▶ _Entries supplied_:
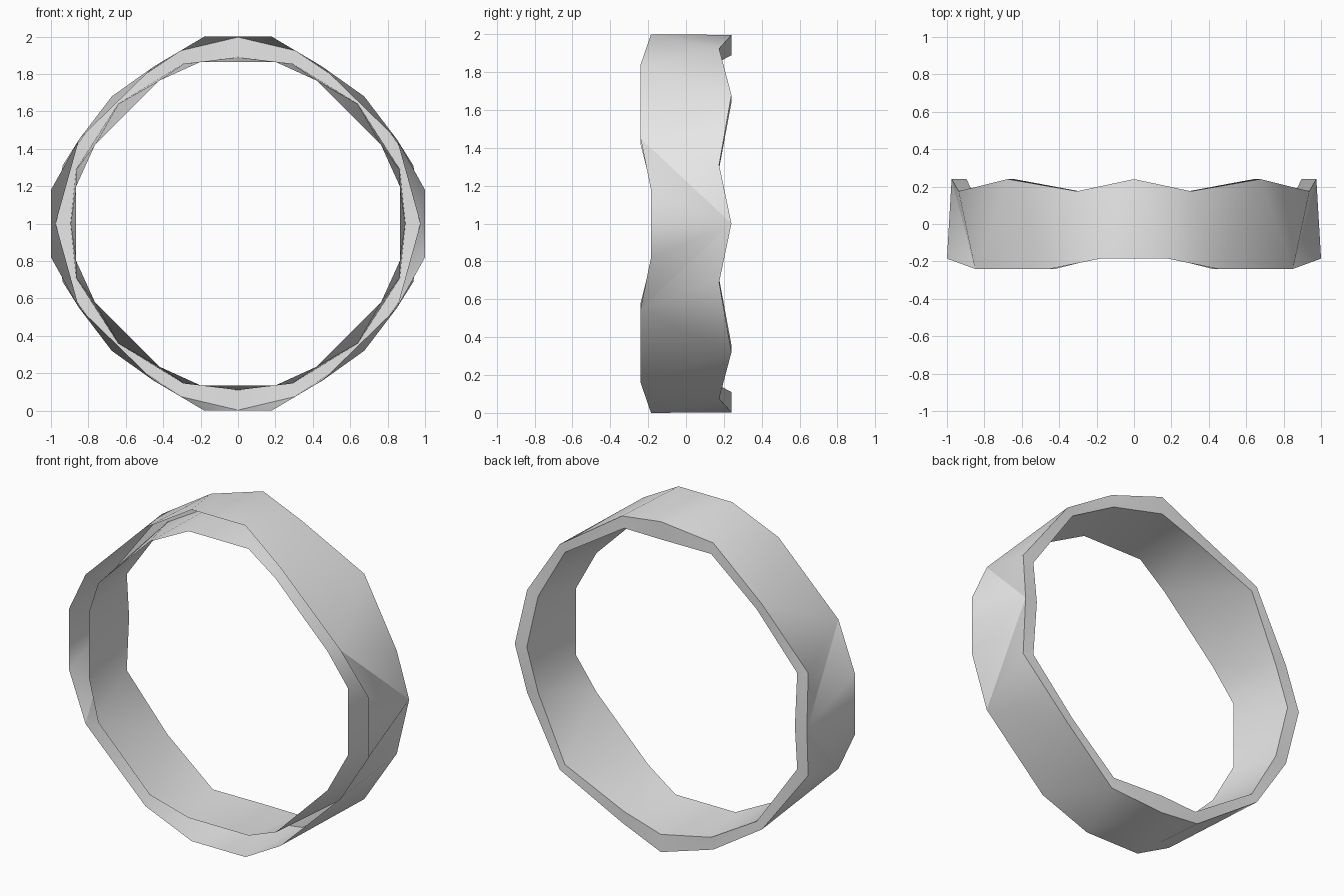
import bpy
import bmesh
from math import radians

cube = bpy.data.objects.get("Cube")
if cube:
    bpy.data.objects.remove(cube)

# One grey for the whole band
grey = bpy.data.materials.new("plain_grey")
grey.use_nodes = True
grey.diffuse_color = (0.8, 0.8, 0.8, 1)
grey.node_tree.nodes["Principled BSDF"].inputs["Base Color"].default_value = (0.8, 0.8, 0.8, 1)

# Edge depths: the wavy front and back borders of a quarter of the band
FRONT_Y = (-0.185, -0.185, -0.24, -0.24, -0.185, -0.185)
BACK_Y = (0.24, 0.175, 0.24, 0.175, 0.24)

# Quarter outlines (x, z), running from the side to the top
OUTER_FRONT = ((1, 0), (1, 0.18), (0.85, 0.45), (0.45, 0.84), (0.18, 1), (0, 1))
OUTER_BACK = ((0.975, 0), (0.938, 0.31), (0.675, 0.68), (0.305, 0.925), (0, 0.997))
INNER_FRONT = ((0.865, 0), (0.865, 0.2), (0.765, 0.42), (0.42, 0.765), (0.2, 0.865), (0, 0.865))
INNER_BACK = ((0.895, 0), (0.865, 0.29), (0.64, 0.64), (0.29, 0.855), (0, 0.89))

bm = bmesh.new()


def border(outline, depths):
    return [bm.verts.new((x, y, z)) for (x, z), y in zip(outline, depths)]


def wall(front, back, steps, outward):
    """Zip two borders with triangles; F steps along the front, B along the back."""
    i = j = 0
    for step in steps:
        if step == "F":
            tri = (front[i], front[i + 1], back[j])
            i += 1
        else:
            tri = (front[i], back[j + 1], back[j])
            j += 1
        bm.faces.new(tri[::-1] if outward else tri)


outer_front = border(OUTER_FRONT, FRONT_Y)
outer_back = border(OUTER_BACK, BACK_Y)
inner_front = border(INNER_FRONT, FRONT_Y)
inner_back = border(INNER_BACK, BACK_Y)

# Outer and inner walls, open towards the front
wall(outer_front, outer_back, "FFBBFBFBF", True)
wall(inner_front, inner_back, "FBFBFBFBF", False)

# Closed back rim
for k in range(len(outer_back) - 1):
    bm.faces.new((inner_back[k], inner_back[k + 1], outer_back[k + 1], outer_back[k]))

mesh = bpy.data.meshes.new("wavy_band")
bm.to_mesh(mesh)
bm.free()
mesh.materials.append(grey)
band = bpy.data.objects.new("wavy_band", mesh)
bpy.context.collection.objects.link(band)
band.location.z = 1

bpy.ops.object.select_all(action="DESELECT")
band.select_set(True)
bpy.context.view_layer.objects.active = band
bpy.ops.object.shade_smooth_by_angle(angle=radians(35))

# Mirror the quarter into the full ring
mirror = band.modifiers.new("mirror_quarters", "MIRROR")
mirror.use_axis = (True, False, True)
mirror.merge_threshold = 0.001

▶ _What the exercise asks_: Your task is to reproduce exactly the lines from the start of the data above through the line containing "return [bm.verts.new((x, y, z))", leaving every picture out.

▶ _Output for this exercise_:
import bpy
import bmesh
from math import radians

cube = bpy.data.objects.get("Cube")
if cube:
    bpy.data.objects.remove(cube)

# One grey for the whole band
grey = bpy.data.materials.new("plain_grey")
grey.use_nodes = True
grey.diffuse_color = (0.8, 0.8, 0.8, 1)
grey.node_tree.nodes["Principled BSDF"].inputs["Base Color"].default_value = (0.8, 0.8, 0.8, 1)

# Edge depths: the wavy front and back borders of a quarter of the band
FRONT_Y = (-0.185, -0.185, -0.24, -0.24, -0.185, -0.185)
BACK_Y = (0.24, 0.175, 0.24, 0.175, 0.24)

# Quarter outlines (x, z), running from the side to the top
OUTER_FRONT = ((1, 0), (1, 0.18), (0.85, 0.45), (0.45, 0.84), (0.18, 1), (0, 1))
OUTER_BACK = ((0.975, 0), (0.938, 0.31), (0.675, 0.68), (0.305, 0.925), (0, 0.997))
INNER_FRONT = ((0.865, 0), (0.865, 0.2), (0.765, 0.42), (0.42, 0.765), (0.2, 0.865), (0, 0.865))
INNER_BACK = ((0.895, 0), (0.865, 0.29), (0.64, 0.64), (0.29, 0.855), (0, 0.89))

bm = bmesh.new()


def border(outline, depths):
    return [bm.verts.new((x, y, z)) for (x, z), y in zip(outline, depths)]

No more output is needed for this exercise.